TASK: Retype the full set of records. Keep every character identical.

RECORDS FOR THIS EXERCISE:
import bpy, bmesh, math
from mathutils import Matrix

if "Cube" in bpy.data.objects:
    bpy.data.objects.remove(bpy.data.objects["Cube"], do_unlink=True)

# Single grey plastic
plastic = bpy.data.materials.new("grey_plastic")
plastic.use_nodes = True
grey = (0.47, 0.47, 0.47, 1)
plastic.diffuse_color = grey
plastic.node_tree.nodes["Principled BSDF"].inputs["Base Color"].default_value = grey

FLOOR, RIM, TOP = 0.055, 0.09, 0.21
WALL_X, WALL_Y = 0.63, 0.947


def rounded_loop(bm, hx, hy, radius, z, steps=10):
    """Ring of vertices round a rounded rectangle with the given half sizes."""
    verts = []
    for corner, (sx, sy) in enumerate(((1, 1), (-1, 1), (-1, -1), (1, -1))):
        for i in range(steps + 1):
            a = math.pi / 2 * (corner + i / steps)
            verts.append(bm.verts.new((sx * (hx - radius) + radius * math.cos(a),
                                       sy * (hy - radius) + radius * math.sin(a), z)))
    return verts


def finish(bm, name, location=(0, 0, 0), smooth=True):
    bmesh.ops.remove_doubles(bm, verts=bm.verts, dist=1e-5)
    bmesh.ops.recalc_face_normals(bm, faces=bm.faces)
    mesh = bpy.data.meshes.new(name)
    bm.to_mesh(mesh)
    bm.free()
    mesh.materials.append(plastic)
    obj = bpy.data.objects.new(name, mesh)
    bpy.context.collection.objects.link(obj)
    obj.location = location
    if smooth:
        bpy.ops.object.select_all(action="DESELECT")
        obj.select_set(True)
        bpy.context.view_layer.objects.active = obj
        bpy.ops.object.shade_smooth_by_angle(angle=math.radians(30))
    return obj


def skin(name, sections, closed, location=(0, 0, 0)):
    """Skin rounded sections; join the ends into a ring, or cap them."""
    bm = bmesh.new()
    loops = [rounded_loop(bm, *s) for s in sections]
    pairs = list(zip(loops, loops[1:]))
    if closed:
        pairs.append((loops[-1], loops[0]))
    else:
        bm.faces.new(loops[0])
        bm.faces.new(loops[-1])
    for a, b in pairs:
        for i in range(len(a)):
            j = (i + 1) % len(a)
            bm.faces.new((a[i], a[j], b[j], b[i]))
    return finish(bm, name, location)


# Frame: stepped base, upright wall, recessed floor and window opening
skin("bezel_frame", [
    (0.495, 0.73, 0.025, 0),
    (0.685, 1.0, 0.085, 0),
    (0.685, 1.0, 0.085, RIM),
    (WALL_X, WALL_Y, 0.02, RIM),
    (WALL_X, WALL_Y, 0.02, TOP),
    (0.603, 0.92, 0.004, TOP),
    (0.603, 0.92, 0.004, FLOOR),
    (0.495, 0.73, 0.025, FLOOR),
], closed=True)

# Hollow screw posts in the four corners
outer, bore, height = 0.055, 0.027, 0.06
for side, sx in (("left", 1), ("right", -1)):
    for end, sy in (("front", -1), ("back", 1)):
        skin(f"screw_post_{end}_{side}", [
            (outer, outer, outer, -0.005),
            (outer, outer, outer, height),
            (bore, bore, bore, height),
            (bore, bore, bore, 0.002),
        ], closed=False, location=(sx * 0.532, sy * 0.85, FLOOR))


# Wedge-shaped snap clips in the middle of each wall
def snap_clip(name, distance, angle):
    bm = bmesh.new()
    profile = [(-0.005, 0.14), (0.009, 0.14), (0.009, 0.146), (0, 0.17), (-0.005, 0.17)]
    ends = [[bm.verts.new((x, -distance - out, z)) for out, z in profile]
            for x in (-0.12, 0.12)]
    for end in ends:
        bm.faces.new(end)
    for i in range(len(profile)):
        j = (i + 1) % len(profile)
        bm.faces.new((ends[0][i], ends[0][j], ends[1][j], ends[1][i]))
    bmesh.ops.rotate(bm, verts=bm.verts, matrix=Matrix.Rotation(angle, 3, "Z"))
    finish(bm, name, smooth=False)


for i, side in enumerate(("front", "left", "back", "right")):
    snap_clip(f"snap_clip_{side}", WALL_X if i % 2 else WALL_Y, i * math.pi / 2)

TASK SOLUTION:
import bpy, bmesh, math
from mathutils import Matrix

if "Cube" in bpy.data.objects:
    bpy.data.objects.remove(bpy.data.objects["Cube"], do_unlink=True)

# Single grey plastic
plastic = bpy.data.materials.new("grey_plastic")
plastic.use_nodes = True
grey = (0.47, 0.47, 0.47, 1)
plastic.diffuse_color = grey
plastic.node_tree.nodes["Principled BSDF"].inputs["Base Color"].default_value = grey

FLOOR, RIM, TOP = 0.055, 0.09, 0.21
WALL_X, WALL_Y = 0.63, 0.947


def rounded_loop(bm, hx, hy, radius, z, steps=10):
    """Ring of vertices round a rounded rectangle with the given half sizes."""
    verts = []
    for corner, (sx, sy) in enumerate(((1, 1), (-1, 1), (-1, -1), (1, -1))):
        for i in range(steps + 1):
            a = math.pi / 2 * (corner + i / steps)
            verts.append(bm.verts.new((sx * (hx - radius) + radius * math.cos(a),
                                       sy * (hy - radius) + radius * math.sin(a), z)))
    return verts


def finish(bm, name, location=(0, 0, 0), smooth=True):
    bmesh.ops.remove_doubles(bm, verts=bm.verts, dist=1e-5)
    bmesh.ops.recalc_face_normals(bm, faces=bm.faces)
    mesh = bpy.data.meshes.new(name)
    bm.to_mesh(mesh)
    bm.free()
    mesh.materials.append(plastic)
    obj = bpy.data.objects.new(name, mesh)
    bpy.context.collection.objects.link(obj)
    obj.location = location
    if smooth:
        bpy.ops.object.select_all(action="DESELECT")
        obj.select_set(True)
        bpy.context.view_layer.objects.active = obj
        bpy.ops.object.shade_smooth_by_angle(angle=math.radians(30))
    return obj


def skin(name, sections, closed, location=(0, 0, 0)):
    """Skin rounded sections; join the ends into a ring, or cap them."""
    bm = bmesh.new()
    loops = [rounded_loop(bm, *s) for s in sections]
    pairs = list(zip(loops, loops[1:]))
    if closed:
        pairs.append((loops[-1], loops[0]))
    else:
        bm.faces.new(loops[0])
        bm.faces.new(loops[-1])
    for a, b in pairs:
        for i in range(len(a)):
            j = (i + 1) % len(a)
            bm.faces.new((a[i], a[j], b[j], b[i]))
    return finish(bm, name, location)


# Frame: stepped base, upright wall, recessed floor and window opening
skin("bezel_frame", [
    (0.495, 0.73, 0.025, 0),
    (0.685, 1.0, 0.085, 0),
    (0.685, 1.0, 0.085, RIM),
    (WALL_X, WALL_Y, 0.02, RIM),
    (WALL_X, WALL_Y, 0.02, TOP),
    (0.603, 0.92, 0.004, TOP),
    (0.603, 0.92, 0.004, FLOOR),
    (0.495, 0.73, 0.025, FLOOR),
], closed=True)

# Hollow screw posts in the four corners
outer, bore, height = 0.055, 0.027, 0.06
for side, sx in (("left", 1), ("right", -1)):
    for end, sy in (("front", -1), ("back", 1)):
        skin(f"screw_post_{end}_{side}", [
            (outer, outer, outer, -0.005),
            (outer, outer, outer, height),
            (bore, bore, bore, height),
            (bore, bore, bore, 0.002),
        ], closed=False, location=(sx * 0.532, sy * 0.85, FLOOR))


# Wedge-shaped snap clips in the middle of each wall
def snap_clip(name, distance, angle):
    bm = bmesh.new()
    profile = [(-0.005, 0.14), (0.009, 0.14), (0.009, 0.146), (0, 0.17), (-0.005, 0.17)]
    ends = [[bm.verts.new((x, -distance - out, z)) for out, z in profile]
            for x in (-0.12, 0.12)]
    for end in ends:
        bm.faces.new(end)
    for i in range(len(profile)):
        j = (i + 1) % len(profile)
        bm.faces.new((ends[0][i], ends[0][j], ends[1][j], ends[1][i]))
    bmesh.ops.rotate(bm, verts=bm.verts, matrix=Matrix.Rotation(angle, 3, "Z"))
    finish(bm, name, smooth=False)


for i, side in enumerate(("front", "left", "back", "right")):
    snap_clip(f"snap_clip_{side}", WALL_X if i % 2 else WALL_Y, i * math.pi / 2)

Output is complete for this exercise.